▶ Task to complete:
Search the listing below for the string "outer", then copy every line it appears in.

▶ Task data:

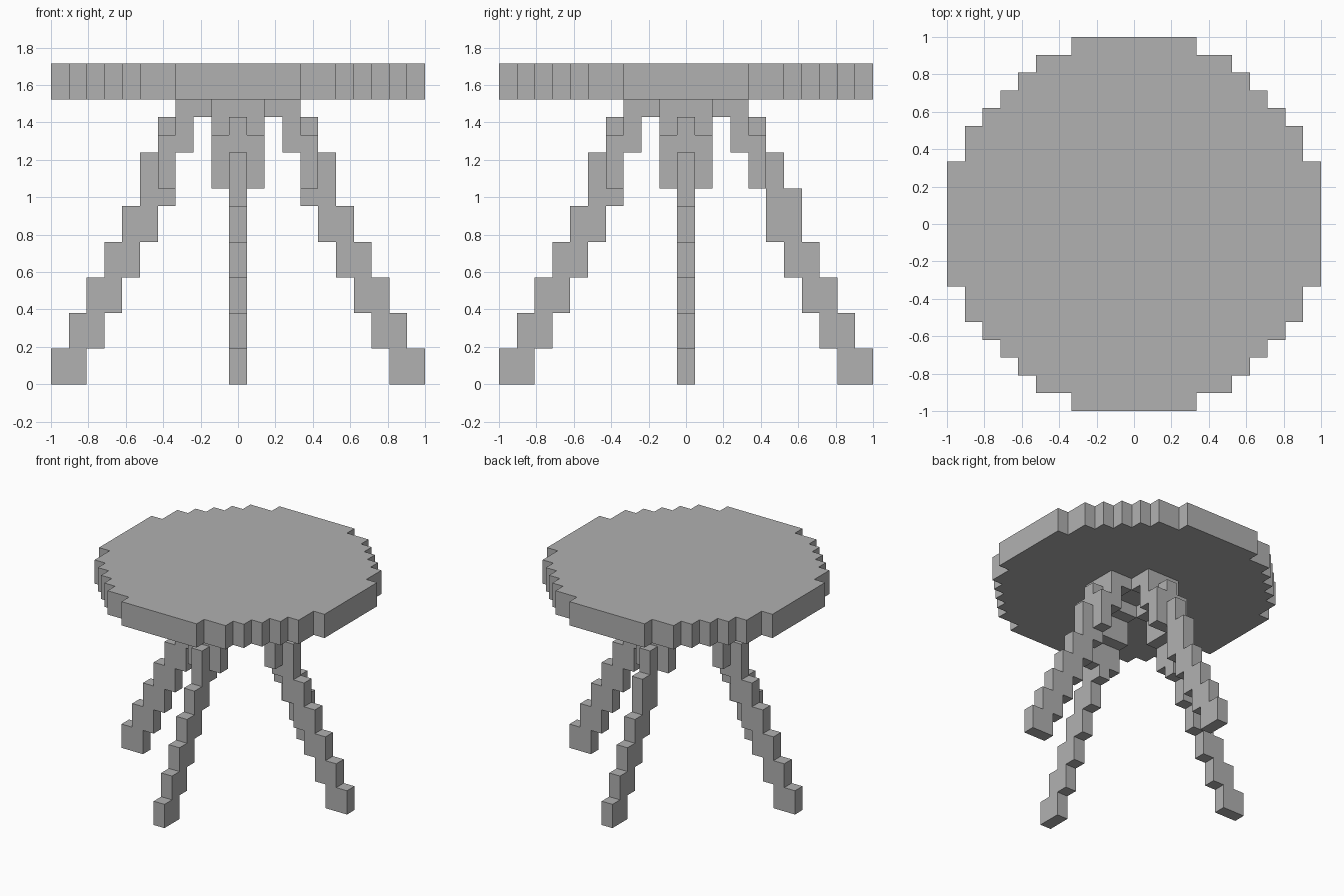
import bpy, bmesh, math
from mathutils import Matrix, Vector

cube = bpy.data.objects.get("Cube")
if cube:
    bpy.data.objects.remove(cube, do_unlink=True)

U = 2 / 21  # one block

grey = bpy.data.materials.new("plain grey")
grey.use_nodes = True
colour = (0.44, 0.44, 0.44, 1)
grey.diffuse_color = colour
grey.node_tree.nodes["Principled BSDF"].inputs["Base Color"].default_value = colour


def prism(name, points, push, matrix=Matrix()):
    """Extrude a flat outline (in blocks) along push and place it."""
    bm = bmesh.new()
    face = bm.faces.new([bm.verts.new(p) for p in points])
    ext = bmesh.ops.extrude_face_region(bm, geom=[face])
    verts = [v for v in ext["geom"] if isinstance(v, bmesh.types.BMVert)]
    bmesh.ops.translate(bm, verts=verts, vec=Vector(push))
    bmesh.ops.recalc_face_normals(bm, faces=bm.faces)
    bm.transform(Matrix.Scale(U, 4) @ matrix)
    mesh = bpy.data.meshes.new(name)
    bm.to_mesh(mesh)
    bm.free()
    mesh.materials.append(grey)
    obj = bpy.data.objects.new(name, mesh)
    bpy.context.collection.objects.link(obj)
    return obj


# Tabletop: stepped round outline, one quarter turned four times
corner = [(10.5, 3.5), (9.5, 3.5), (9.5, 5.5), (8.5, 5.5), (8.5, 6.5), (7.5, 6.5), (7.5, 7.5)]
quarter = corner + [(y, x) for x, y in reversed(corner[:-1])]
outline = []
for _ in range(4):
    outline += [(x, y, 16) for x, y in quarter]
    quarter = [(-y, x) for x, y in quarter]
prism("tabletop", outline, (0, 0, 2))


def leg_profile(knee):
    """Staircase two blocks wide, leaning inwards as it rises."""
    heights = [0, 2, 4, 6, 8, knee, 13, 15, 16]
    outer, inner = [], []
    for i, (low, high) in enumerate(zip(heights, heights[1:])):
        r = 8.5 - i
        outer += [(r + 2, 0, low), (r + 2, 0, high)]
        inner += [(r, 0, low), (r, 0, high)]
    return outer + inner[::-1]


# Bracket cheek that thickens the top of each leg
cheek = [(3.5, 11), (4.5, 11), (4.5, 14), (3.5, 14), (3.5, 16),
         (1.5, 16), (1.5, 15), (2.5, 15), (2.5, 13), (3.5, 13)]

# Four legs with a cheek on each side; the back leg bends higher
for i, side in enumerate(("left", "back", "right", "front")):
    turn = Matrix.Rotation(i * math.pi / 2, 4, "Z")
    knee = 11 if side == "back" else 10
    prism(side + "_leg", leg_profile(knee), (0, 1, 0), turn @ Matrix.Translation((0, -0.5, 0)))
    for n, y in enumerate((-1.5, 0.5)):
        prism(f"{side}_bracket_{n + 1}", [(r, y, z) for r, z in cheek], (0, 1, 0), turn)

▶ Exercise result:
    outer, inner = [], []
        outer += [(r + 2, 0, low), (r + 2, 0, high)]
    return outer + inner[::-1]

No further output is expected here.